Programmable calculators are calculators that can automatically carry out a sequence of operations under control of a stored program, much like a computer. The first programmable calculators such as the IBM CPC used punched cards or other media for program storage. Hand-held electronic calculators store programs on magnetic strips, removable read-only memory cartridges, or in battery-backed read/write memory.
Since the early 1990s, most of these flexible handheld units belong to the class of graphing calculators. Before the mass-manufacture of inexpensive dot-matrix LCD displays, however, programmable calculators usually featured a one-line numeric or alphanumeric display.

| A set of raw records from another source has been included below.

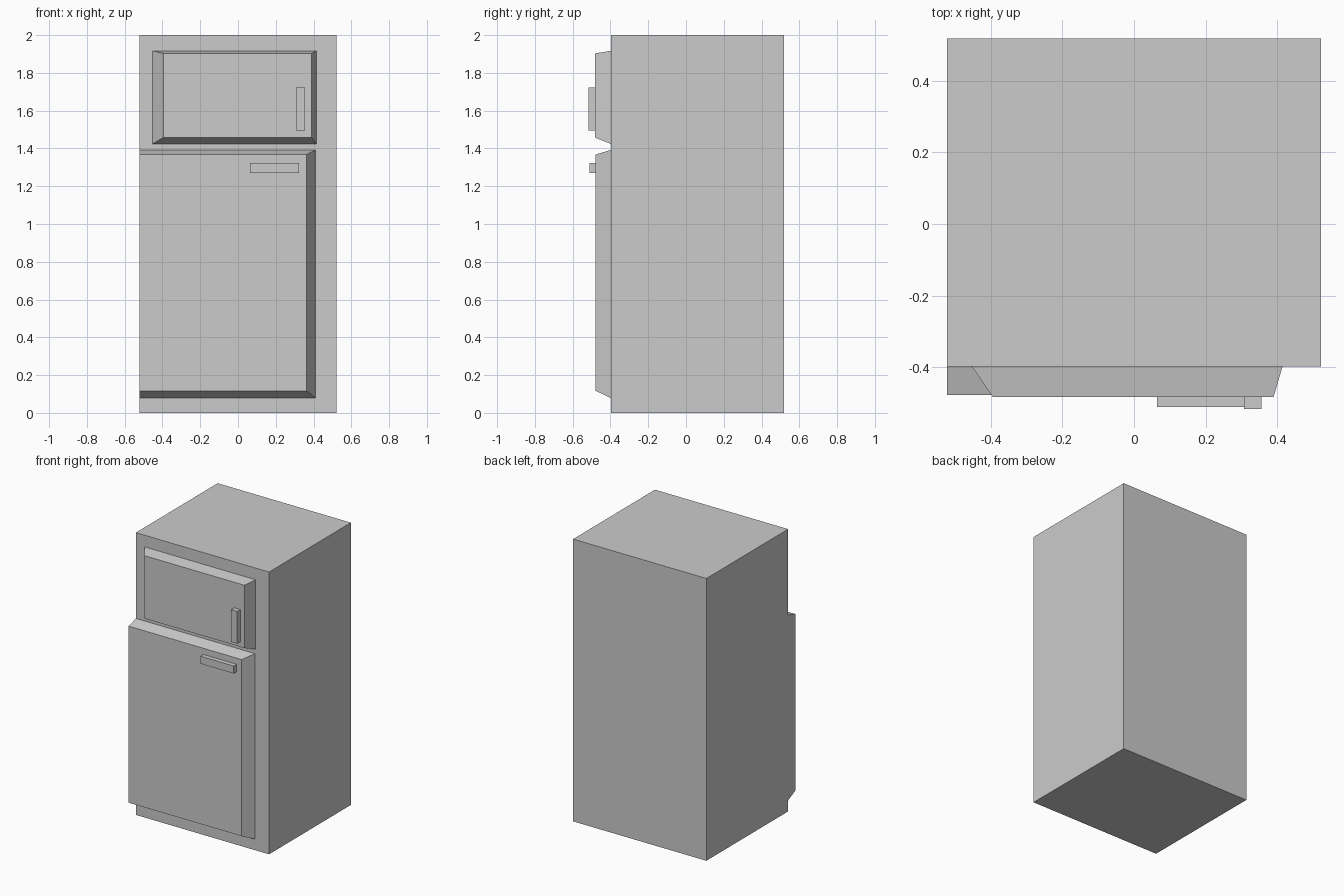
import bpy, bmesh

if "Cube" in bpy.data.objects:
    bpy.data.objects.remove(bpy.data.objects["Cube"])


def tapered_block(name, back, front):
    """Block between two xz rectangles, each given as (y, x0, x1, z0, z1)."""
    bm = bmesh.new()
    rings = []
    for y, x0, x1, z0, z1 in (front, back):
        corners = ((x0, z0), (x1, z0), (x1, z1), (x0, z1))
        rings.append([bm.verts.new((x, y, z)) for x, z in corners])
    f, b = rings
    bm.faces.new(f)
    bm.faces.new(b[::-1])
    for i in range(4):
        j = (i + 1) % 4
        bm.faces.new((f[j], f[i], b[i], b[j]))
    bmesh.ops.recalc_face_normals(bm, faces=bm.faces)
    mesh = bpy.data.meshes.new(name)
    bm.to_mesh(mesh)
    bm.free()
    obj = bpy.data.objects.new(name, mesh)
    bpy.context.collection.objects.link(obj)
    return obj


def box(name, y_back, y_front, *rect):
    return tapered_block(name, (y_back, *rect), (y_front, *rect))


BODY_Y = -0.398
UPPER_Y = -0.483
LOWER_Y = -0.478

# Cabinet
box("cabinet", 0.518, BODY_Y, -0.522, 0.522, 0, 2)

# Doors with sloped edges; the lower one is flush with the left side
tapered_block("freezer_door",
              (BODY_Y, -0.453, 0.415, 1.424, 1.917),
              (UPPER_Y, -0.395, 0.39, 1.458, 1.903))
tapered_block("main_door",
              (BODY_Y, -0.522, 0.411, 0.078, 1.392),
              (LOWER_Y, -0.522, 0.363, 0.117, 1.368))

# Handles
box("freezer_handle", UPPER_Y, -0.517, 0.307, 0.356, 1.494, 1.722)
box("main_handle", LOWER_Y, -0.511, 0.064, 0.324, 1.271, 1.324)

In numerical analysis, a branch of mathematics, there are several square root algorithms or methods for calculating the principal square root of a nonnegative real number. For the square roots of a negative or complex number, see below.
Finding is the same as solving the equation . Therefore, any general numerical root-finding algorithm can be used. Newton's method, for example, reduces in this case to the so-called Babylonian method:
An order of magnitude is a scale of numbers with a fixed ratio, often rounded to the nearest ten.
For example: The United States has the world's highest incarceration rate. It has an order of magnitude more imprisoned human beings per 100,000 population than Norway.